Background: Historically, estrogen receptor (ER) determinations have been made by the ligand-binding assay of tumor homogenates, primarily by the dextran-coated charcoal method (DCC). Immunocytochemical assays (ICA) for ER are more recent and have been executed mostly on frozen sections with the monoclonal antibody H222Sp gamma (H222). Lately, new monoclonal antibodies derived by recombinant ER technology have been developed that work well on paraffin embedded, formalin fixed tissue sections.
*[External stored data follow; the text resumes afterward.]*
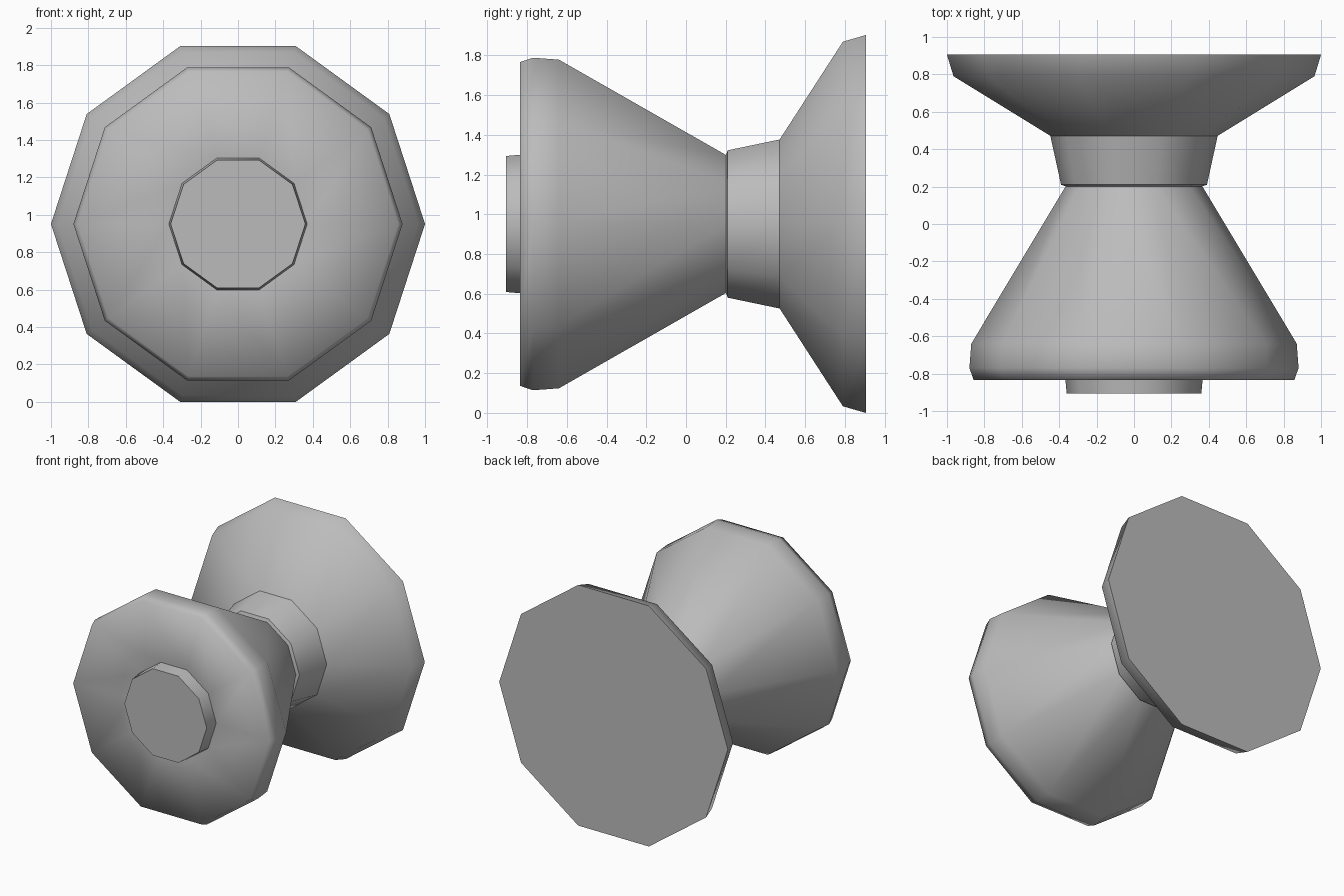
import bpy
import bmesh
from math import cos, sin, pi

cube = bpy.data.objects.get("Cube")
if cube:
    bpy.data.objects.remove(cube, do_unlink=True)

SIDES = 10
AXIS_Z = sin(2 * pi / 5)  # decagon rests on its lower flat side

metal = bpy.data.materials.new("grey_metal")
metal.use_nodes = True
colour = (0.5, 0.5, 0.5, 1)
metal.diffuse_color = colour
metal.node_tree.nodes["Principled BSDF"].inputs["Base Color"].default_value = colour


def lathe(name, profile, cap=None):
    """Turn (y, radius) points around the y axis; cap is the profile index to close."""
    bm = bmesh.new()
    rings = []
    for y, r in profile:
        angles = [2 * pi * i / SIDES for i in range(SIDES)]
        rings.append([bm.verts.new((r * cos(a), y, r * sin(a))) for a in angles])
    for a, b in zip(rings, rings[1:]):
        for i in range(SIDES):
            j = (i + 1) % SIDES
            bm.faces.new((a[i], a[j], b[j], b[i]))
    for f in bm.faces:
        f.smooth = True
    if cap is not None:
        # Flat end with a crisp border
        ring = rings[cap]
        end = bm.faces.new(ring if cap == 0 else ring[::-1])
        if (end.normal.y if end.normal.length else 0) == 0:
            end.normal_update()
        outward = -1 if cap == 0 else 1
        if end.normal.y * outward < 0:
            end.normal_flip()
        for e in end.edges:
            e.smooth = False
    # Walls face away from the axis, the dished front faces forward
    bm.normal_update()
    for f in bm.faces:
        if len(f.verts) == 4:
            c, n = f.calc_center_median(), f.normal
            dished = abs(n.y) > 0.98
            if (n.y > 0) if dished else (n.x * c.x + n.z * c.z < 0):
                f.normal_flip()
    mesh = bpy.data.meshes.new(name)
    bm.to_mesh(mesh)
    bm.free()
    mesh.materials.append(metal)
    obj = bpy.data.objects.new(name, mesh)
    obj.location.z = AXIS_Z
    bpy.context.collection.objects.link(obj)
    return obj


# Central button on the front
lathe("front_button", [(-0.905, 0.36), (-0.80, 0.37)], cap=0)

# Flared grip with a rounded rim and slightly dished front
lathe("knob_grip", [(-0.80, 0.365), (-0.835, 0.857), (-0.77, 0.88),
                    (-0.64, 0.87), (0.21, 0.36)])

# Collar between grip and plate, with its small front lip
lathe("collar_lip", [(0.20, 0.362), (0.21, 0.39)])
lathe("collar", [(0.21, 0.39), (0.47, 0.447)])

# Wide backing plate with a flat back
lathe("back_plate", [(0.47, 0.445), (0.79, 0.965), (0.905, 1.0)], cap=2)
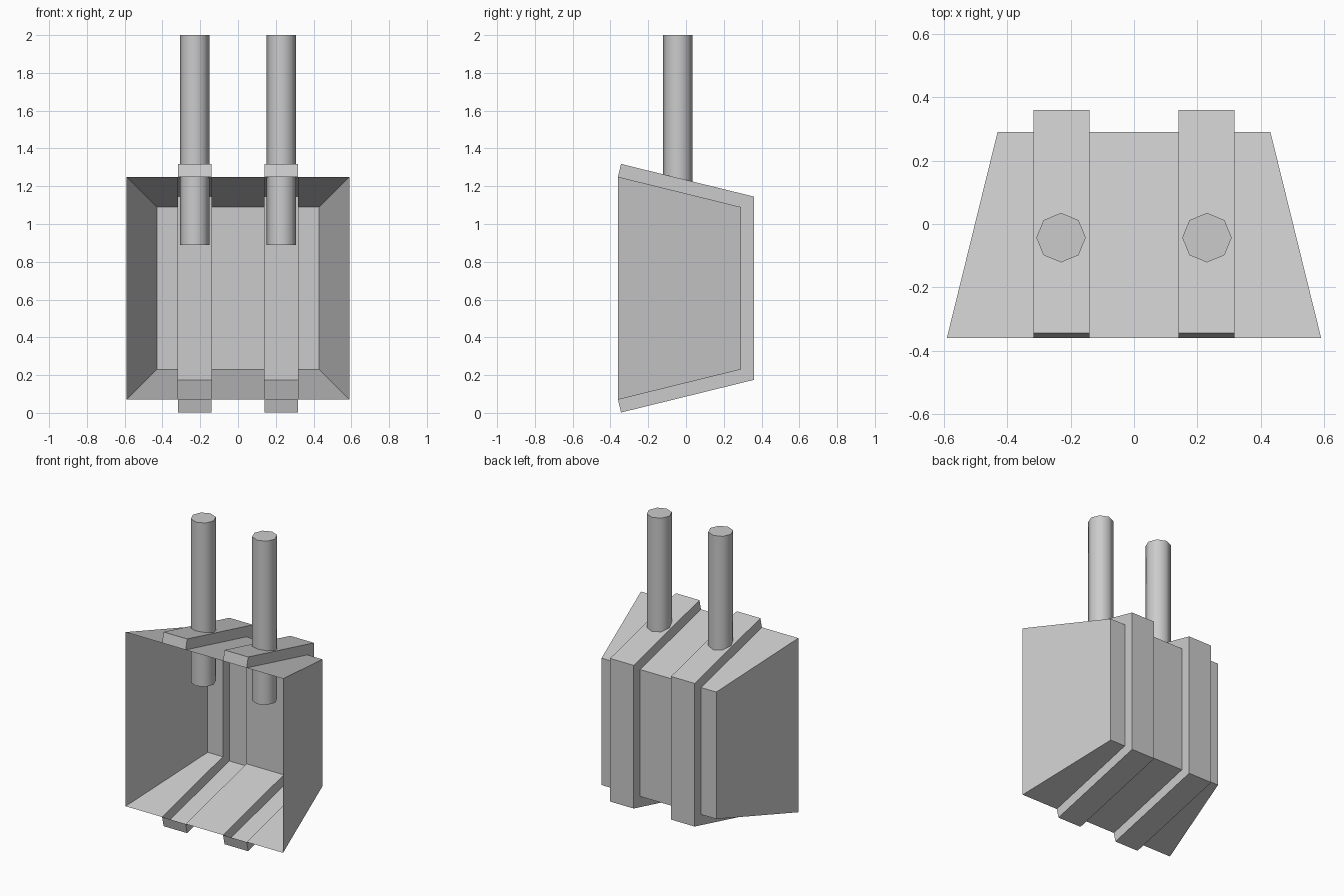
import bpy, bmesh

if "Cube" in bpy.data.objects:
    bpy.data.objects.remove(bpy.data.objects["Cube"])

ZC = 0.66                      # mid height of the bucket
HALF = [(-0.36, 0.59), (0.29, 0.43)]                    # wall profile (y, dz)
RAISED = [(-0.36, 0.59), (-0.344, 0.658), (0.36, 0.485)]  # rib profile


def profile(half):
    """Mirror a half profile about the mid height."""
    return ([(y, ZC + d) for y, d in half] +
            [(y, ZC - d) for y, d in reversed(half)])


def make_object(name, bm):
    me = bpy.data.meshes.new(name)
    bm.to_mesh(me)
    bm.free()
    ob = bpy.data.objects.new(name, me)
    bpy.context.collection.objects.link(ob)
    return ob


bm = bmesh.new()


def face(pts):
    bm.faces.new([bm.verts.new(p) for p in pts])


def sweep(left, right):
    """Quads between two matching open rows of points."""
    for i in range(len(left) - 1):
        face([left[i], left[i + 1], right[i + 1], right[i]])


def at(x, half):
    return [(x, y, z) for y, z in profile(half)]


def flared(s):
    """Corner row of the tapered side wall: x equals the half height."""
    ds = [d for _, d in HALF]
    return [(s * d, y, z) for d, (y, z) in zip(ds + ds[::-1], profile(HALF))]


# Plain strips of the open-fronted bucket
sweep(at(-0.14, HALF), at(0.14, HALF))
for s in (-1, 1):
    sweep(at(s * 0.317, HALF), flared(s))
    face(flared(s))
    # Raised hollow rib running over the top, back and bottom
    sweep(at(s * 0.14, RAISED), at(s * 0.317, RAISED))
    for x in (s * 0.14, s * 0.317):
        a, b = at(x, HALF), at(x, RAISED)
        face([a[0], b[0], b[1], b[2], a[1]])
        face([a[1], b[2], b[3], a[2]])
        face([a[2], b[3], b[4], b[5], a[3]])

bmesh.ops.remove_doubles(bm, verts=bm.verts, dist=0.0005)
# Split the concave rib sides cleanly
bmesh.ops.recalc_face_normals(bm, faces=bm.faces)
make_object("ribbed_bucket", bm)

# Octagonal support rods
for s, side in ((-1, "left"), (1, "right")):
    bpy.ops.mesh.primitive_cylinder_add(vertices=8, radius=0.078, depth=1.11,
                                        location=(s * 0.23, -0.043, 1.445))
    rod = bpy.context.object
    rod.name = side + "_rod"
    bpy.ops.object.shade_smooth_by_angle(angle=1.0)
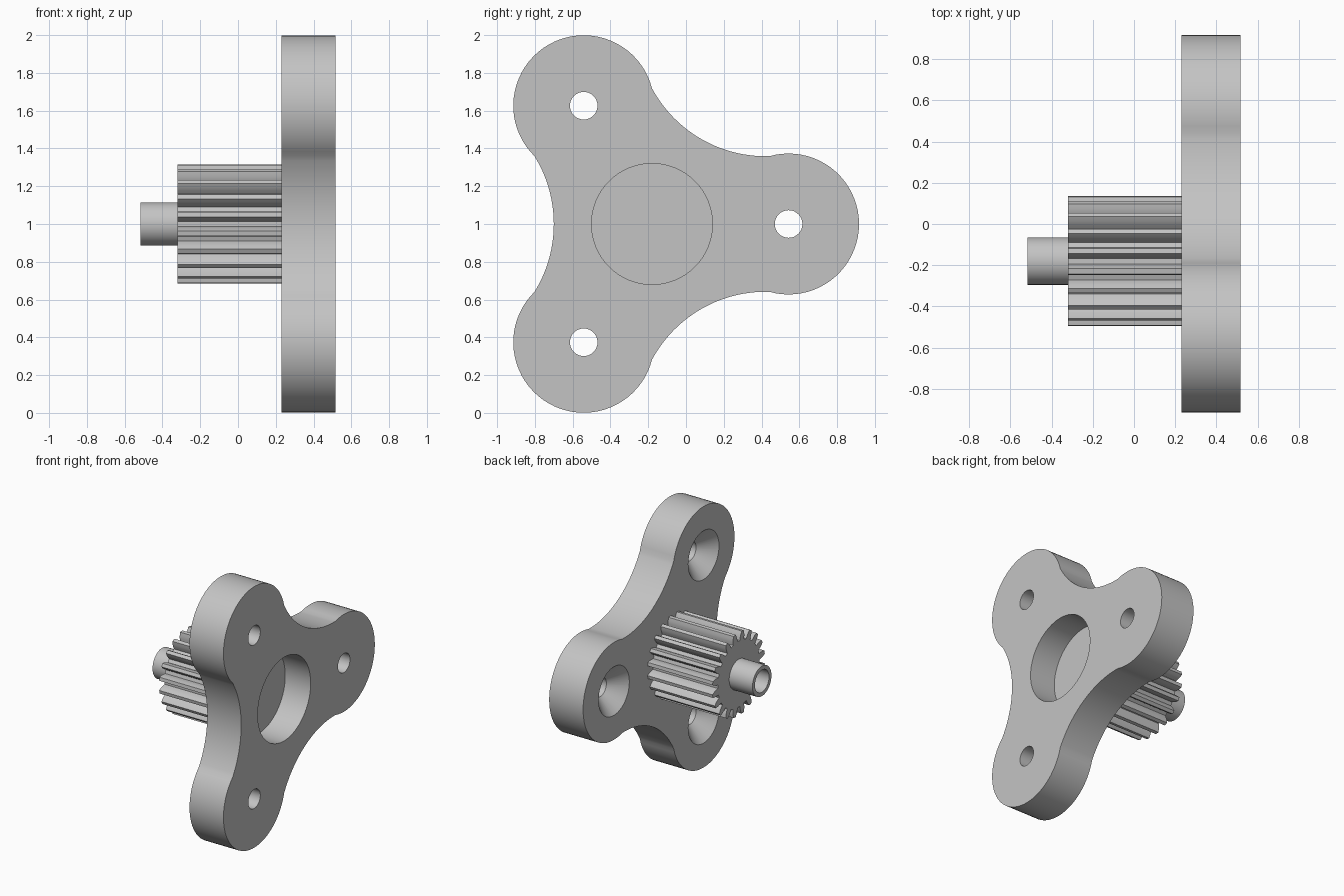
import bpy, bmesh
from math import radians, sin, cos, tau

cube = bpy.data.objects.get("Cube")
if cube:
    bpy.data.objects.remove(cube, do_unlink=True)

CY, CZ = -0.18, 1.0          # axis of the whole part, running along x
BACK, FACE = 0.23, 0.517     # the two sides of the plate

grey = bpy.data.materials.new("plain_grey")
grey.use_nodes = True
grey.diffuse_color = (0.55, 0.55, 0.55, 1)
grey.node_tree.nodes["Principled BSDF"].inputs["Base Color"].default_value = grey.diffuse_color


def finish(name, bm):
    bmesh.ops.remove_doubles(bm, verts=bm.verts, dist=1e-5)
    bmesh.ops.recalc_face_normals(bm, faces=bm.faces)
    mesh = bpy.data.meshes.new(name)
    bm.to_mesh(mesh)
    bm.free()
    mesh.materials.append(grey)
    obj = bpy.data.objects.new(name, mesh)
    bpy.context.collection.objects.link(obj)
    return obj


def prism(name, outline, x0, x1):
    """Extrude a (y, z) outline, given about the axis, along x."""
    bm = bmesh.new()
    face = bm.faces.new([bm.verts.new((x0, CY + y, CZ + z)) for y, z in outline])
    out = bmesh.ops.extrude_face_region(bm, geom=[face])["geom"]
    verts = [v for v in out if isinstance(v, bmesh.types.BMVert)]
    bmesh.ops.translate(bm, verts=verts, vec=(x1 - x0, 0, 0))
    return finish(name, bm)


def lathe(name, profile, y=0, z=0, steps=64):
    """Spin an (x, radius) profile about a line along x."""
    bm = bmesh.new()
    verts = [bm.verts.new((x, CY + y + r, CZ + z)) for x, r in profile]
    edges = [bm.edges.new(pair) for pair in zip(verts, verts[1:])]
    bmesh.ops.spin(bm, geom=verts + edges, cent=(0, CY + y, CZ + z),
                   axis=(1, 0, 0), angle=tau, steps=steps)
    return finish(name, bm)


def polar(r, deg, y=0, z=0):
    return (y + r * cos(radians(deg)), z + r * sin(radians(deg)))


def arc(centre, r, start, end, n):
    return [polar(r, start + (end - start) * i / n, *centre) for i in range(n + 1)]


def smooth(obj):
    bpy.ops.object.select_all(action="DESELECT")
    obj.select_set(True)
    bpy.context.view_layer.objects.active = obj
    bpy.ops.object.shade_smooth_by_angle(angle=radians(30))


# Three-lobed plate: round lobes joined by hollow arcs
LOBE = 0.723
outline = []
for a in (0, 120, 240):
    outline += arc(polar(LOBE, a), 0.373, a - 105.7, a + 105.7, 40)
    outline += arc(polar(1.203, a + 60), 0.683, a + 271.7, a + 208.3, 28)[1:-1]
plate = prism("lobed_plate", outline, BACK, FACE)

# Cutters: blind centre recess and three countersunk holes
floor = FACE - 0.215
cutters = [lathe("recess_cutter", [(floor, 0), (floor, 0.32), (0.6, 0.32), (0.6, 0)], steps=96)]
screw = [(0.22, 0), (0.22, 0.196), (0.345, 0.073), (0.6, 0.073), (0.6, 0)]
for a in (0, 120, 240):
    cutters.append(lathe("screw_hole_cutter", screw, *polar(LOBE, a), steps=48))

bpy.context.view_layer.objects.active = plate
for cutter in cutters:
    cutter.hide_render = True
    mod = plate.modifiers.new("cut", "BOOLEAN")
    mod.operation, mod.solver, mod.object = "DIFFERENCE", "EXACT", cutter
    bpy.ops.object.modifier_apply(modifier=mod.name)
    bpy.data.objects.remove(cutter, do_unlink=True)
smooth(plate)

# Pinion with straight teeth
TEETH = 20
tooth = [(0.253, -6), (0.275, -5.2), (0.295, -4.2), (0.318, -2.3)]
tooth += [(r, -d) for r, d in reversed(tooth)]
teeth = [polar(r, (k + 0.5) * 360 / TEETH + d) for k in range(TEETH) for r, d in tooth]
smooth(prism("pinion_gear", teeth, -0.32, BACK + 0.01))

# Hollow shaft end
smooth(lathe("shaft_end", [(-0.31, 0), (-0.31, 0.115), (-0.517, 0.115),
                           (-0.517, 0.085), (-0.325, 0.085), (-0.325, 0)]))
However, there is little information as to whether such assays prognosticate endocrine response.
Methods: Using antigen retrieval, the immunoglobulin G1 monoclonal antibody ER1D5, and the streptavidin-biotin detection system, 74 patients with breast cancer in whom endocrine response was known were assayed and the results compared with ER by DCC and ER by ICA in frozen section with H222.
Results: ER1D5 in paraffin provided the highest correlation with endocrine response (Kendall's tau [r] = 0.57; P<0.001) whereas ER by DCC failed to correlate (r= -0.002; P<0.99). ER1D5 in paraffin correlated weakly though significantly with DCC (Kappa Statistic [K] = 0.204; P<0.02). H222 in frozen sections also correlated moderately with endocrine response (r = 0.34; P<0.001).
Conclusions: ER can be detected in routine tissue sections processed with antigen retrieval and ER1D5, and can be relied upon to provide accurate prognostic information regarding response to endocrine therapies in breast cancer patients.